This is what I wrote about the subject in my first book, Cool Creatures, Hot Planet: Exploring the Seven Continents:

“Roman Catholicism became Spain’s established religion in the sixth century, and it remained that way (except for a brief period) until 1978, when the country’s new constitution declared an end to state religion. The Catholic Church’s long history of wealth and power was on display wherever I looked. Whether it was a store selling silver scepters, golden chalices, and precious metal accessories for the well-dressed priest or the extreme opulence in the cathedrals, all the gold and silver I’d seen in my life up to that point would be a mere speck compared to what I saw in a single afternoon in Madrid. . . . . Many of the churches had massive pillars, soaring arches, beautiful gold-framed antique paintings, colorful stained-glass domes inlaid with gold, huge gold and silver pipe organs, and elaborate stations where you could drop in coins to light electric candles. Even the doors, most with intricate three-dimensional artwork, were remarkable sights. Imagine the good the churches could of done if they had invested their money into helping the poor instead of decorating their buildings.”
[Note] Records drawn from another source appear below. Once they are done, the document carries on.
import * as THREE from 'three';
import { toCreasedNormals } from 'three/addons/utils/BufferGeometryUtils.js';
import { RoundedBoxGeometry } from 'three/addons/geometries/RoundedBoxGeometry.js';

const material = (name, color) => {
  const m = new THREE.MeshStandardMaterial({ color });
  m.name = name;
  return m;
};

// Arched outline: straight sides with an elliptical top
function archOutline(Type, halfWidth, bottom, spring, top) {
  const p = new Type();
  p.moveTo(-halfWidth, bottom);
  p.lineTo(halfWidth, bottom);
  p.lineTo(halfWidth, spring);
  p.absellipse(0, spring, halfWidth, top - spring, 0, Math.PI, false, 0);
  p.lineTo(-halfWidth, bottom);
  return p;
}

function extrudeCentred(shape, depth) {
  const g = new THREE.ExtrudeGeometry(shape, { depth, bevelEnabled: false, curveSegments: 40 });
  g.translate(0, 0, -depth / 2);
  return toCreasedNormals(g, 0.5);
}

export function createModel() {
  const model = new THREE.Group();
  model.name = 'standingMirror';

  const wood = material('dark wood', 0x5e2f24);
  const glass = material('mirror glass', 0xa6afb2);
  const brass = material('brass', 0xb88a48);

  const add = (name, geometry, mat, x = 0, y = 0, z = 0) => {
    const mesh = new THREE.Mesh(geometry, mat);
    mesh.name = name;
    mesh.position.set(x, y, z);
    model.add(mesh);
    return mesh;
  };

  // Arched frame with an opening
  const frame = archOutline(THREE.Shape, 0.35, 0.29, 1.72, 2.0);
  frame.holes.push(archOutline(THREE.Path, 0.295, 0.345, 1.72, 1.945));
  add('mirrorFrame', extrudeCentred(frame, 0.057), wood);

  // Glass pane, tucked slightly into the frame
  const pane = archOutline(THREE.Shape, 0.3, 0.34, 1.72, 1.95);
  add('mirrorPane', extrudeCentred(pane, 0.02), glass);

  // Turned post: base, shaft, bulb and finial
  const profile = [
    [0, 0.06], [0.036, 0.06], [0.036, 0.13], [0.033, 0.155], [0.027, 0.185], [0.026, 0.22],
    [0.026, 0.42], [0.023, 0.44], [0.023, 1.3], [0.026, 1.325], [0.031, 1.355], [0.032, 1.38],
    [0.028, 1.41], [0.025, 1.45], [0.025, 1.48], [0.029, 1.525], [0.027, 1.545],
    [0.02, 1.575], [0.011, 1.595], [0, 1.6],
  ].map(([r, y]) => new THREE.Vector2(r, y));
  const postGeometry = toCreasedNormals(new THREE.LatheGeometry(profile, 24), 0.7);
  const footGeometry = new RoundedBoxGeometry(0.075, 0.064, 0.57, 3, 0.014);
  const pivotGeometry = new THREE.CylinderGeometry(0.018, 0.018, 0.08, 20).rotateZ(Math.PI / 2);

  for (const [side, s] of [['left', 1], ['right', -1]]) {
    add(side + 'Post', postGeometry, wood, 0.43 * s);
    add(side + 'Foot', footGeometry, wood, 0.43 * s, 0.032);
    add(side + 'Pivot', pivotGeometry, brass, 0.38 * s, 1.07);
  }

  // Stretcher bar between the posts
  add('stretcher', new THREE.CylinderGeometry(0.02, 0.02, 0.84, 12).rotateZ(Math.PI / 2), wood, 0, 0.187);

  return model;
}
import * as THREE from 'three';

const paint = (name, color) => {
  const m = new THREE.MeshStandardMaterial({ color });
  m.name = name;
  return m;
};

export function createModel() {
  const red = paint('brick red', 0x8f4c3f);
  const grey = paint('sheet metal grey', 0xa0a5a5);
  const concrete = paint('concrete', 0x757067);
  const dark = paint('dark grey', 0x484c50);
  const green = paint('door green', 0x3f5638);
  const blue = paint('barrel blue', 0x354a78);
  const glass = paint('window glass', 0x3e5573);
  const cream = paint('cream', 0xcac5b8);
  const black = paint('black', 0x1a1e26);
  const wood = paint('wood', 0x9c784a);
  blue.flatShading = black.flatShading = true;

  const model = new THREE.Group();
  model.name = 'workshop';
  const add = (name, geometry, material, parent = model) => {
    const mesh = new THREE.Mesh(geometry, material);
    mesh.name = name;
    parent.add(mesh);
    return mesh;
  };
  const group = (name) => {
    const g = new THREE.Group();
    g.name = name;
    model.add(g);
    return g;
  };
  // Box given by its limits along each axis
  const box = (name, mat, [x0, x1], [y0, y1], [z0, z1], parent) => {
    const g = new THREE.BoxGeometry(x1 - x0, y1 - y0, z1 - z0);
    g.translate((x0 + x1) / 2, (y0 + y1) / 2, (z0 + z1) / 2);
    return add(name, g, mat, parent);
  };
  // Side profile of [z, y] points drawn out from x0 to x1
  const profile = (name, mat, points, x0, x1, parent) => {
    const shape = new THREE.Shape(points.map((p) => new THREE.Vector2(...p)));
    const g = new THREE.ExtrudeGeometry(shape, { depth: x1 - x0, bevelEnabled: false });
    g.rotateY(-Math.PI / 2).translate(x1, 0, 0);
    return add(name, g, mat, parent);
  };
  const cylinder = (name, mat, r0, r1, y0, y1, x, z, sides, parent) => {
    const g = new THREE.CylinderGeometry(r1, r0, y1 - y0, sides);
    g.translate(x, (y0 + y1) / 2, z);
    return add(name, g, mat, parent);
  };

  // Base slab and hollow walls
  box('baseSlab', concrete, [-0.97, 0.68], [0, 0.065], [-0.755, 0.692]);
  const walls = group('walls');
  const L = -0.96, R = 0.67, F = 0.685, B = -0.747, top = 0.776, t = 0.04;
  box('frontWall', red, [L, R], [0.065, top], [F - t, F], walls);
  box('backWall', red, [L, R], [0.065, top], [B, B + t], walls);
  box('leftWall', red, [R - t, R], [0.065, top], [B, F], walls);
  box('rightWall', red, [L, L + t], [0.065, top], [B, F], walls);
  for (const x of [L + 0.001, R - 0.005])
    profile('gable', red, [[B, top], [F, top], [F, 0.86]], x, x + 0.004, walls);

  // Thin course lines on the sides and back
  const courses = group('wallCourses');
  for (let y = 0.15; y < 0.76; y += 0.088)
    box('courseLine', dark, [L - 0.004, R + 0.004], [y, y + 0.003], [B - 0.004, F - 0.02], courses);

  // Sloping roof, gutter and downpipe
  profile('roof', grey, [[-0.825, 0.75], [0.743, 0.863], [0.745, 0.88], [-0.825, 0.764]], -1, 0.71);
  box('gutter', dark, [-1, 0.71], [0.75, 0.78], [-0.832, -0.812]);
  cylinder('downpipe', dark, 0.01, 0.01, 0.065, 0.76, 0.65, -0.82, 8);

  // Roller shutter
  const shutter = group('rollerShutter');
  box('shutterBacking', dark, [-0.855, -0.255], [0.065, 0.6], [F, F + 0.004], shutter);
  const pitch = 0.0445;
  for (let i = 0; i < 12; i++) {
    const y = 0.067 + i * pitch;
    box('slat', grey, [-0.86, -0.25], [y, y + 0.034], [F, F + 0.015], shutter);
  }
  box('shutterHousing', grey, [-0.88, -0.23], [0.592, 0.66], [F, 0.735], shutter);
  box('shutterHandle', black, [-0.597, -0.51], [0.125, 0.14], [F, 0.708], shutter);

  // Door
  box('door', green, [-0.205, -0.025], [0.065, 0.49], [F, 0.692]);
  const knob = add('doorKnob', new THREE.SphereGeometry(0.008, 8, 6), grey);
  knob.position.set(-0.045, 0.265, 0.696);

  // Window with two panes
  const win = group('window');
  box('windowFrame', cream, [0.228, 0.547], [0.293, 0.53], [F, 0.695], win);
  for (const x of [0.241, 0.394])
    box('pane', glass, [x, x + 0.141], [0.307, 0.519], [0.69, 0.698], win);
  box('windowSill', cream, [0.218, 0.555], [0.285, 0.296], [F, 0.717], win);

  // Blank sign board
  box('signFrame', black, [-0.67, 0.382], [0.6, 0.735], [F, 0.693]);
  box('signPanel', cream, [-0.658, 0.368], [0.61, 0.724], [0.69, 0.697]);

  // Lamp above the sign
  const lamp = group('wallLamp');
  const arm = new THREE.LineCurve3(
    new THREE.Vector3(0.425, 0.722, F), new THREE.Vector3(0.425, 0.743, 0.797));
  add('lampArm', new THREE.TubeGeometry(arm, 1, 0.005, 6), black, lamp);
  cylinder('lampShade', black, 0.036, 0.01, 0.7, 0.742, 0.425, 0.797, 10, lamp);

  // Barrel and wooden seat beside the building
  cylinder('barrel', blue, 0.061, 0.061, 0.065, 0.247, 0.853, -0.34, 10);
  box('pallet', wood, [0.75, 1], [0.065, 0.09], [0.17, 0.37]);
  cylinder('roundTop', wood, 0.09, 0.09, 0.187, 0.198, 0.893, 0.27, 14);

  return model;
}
Today’s photos are of the Florence Cathedral (Duomo di Firenze) in Florence, Italy. This was one of the most impressive buildings I’ve seen while traveling all seven continents. Even with my camera lens set to its widest, I could never get more than a fraction of the building into frame. These eight photos still omit wide sections of the cathedral. Construction began in 1296 and was completed in 1436.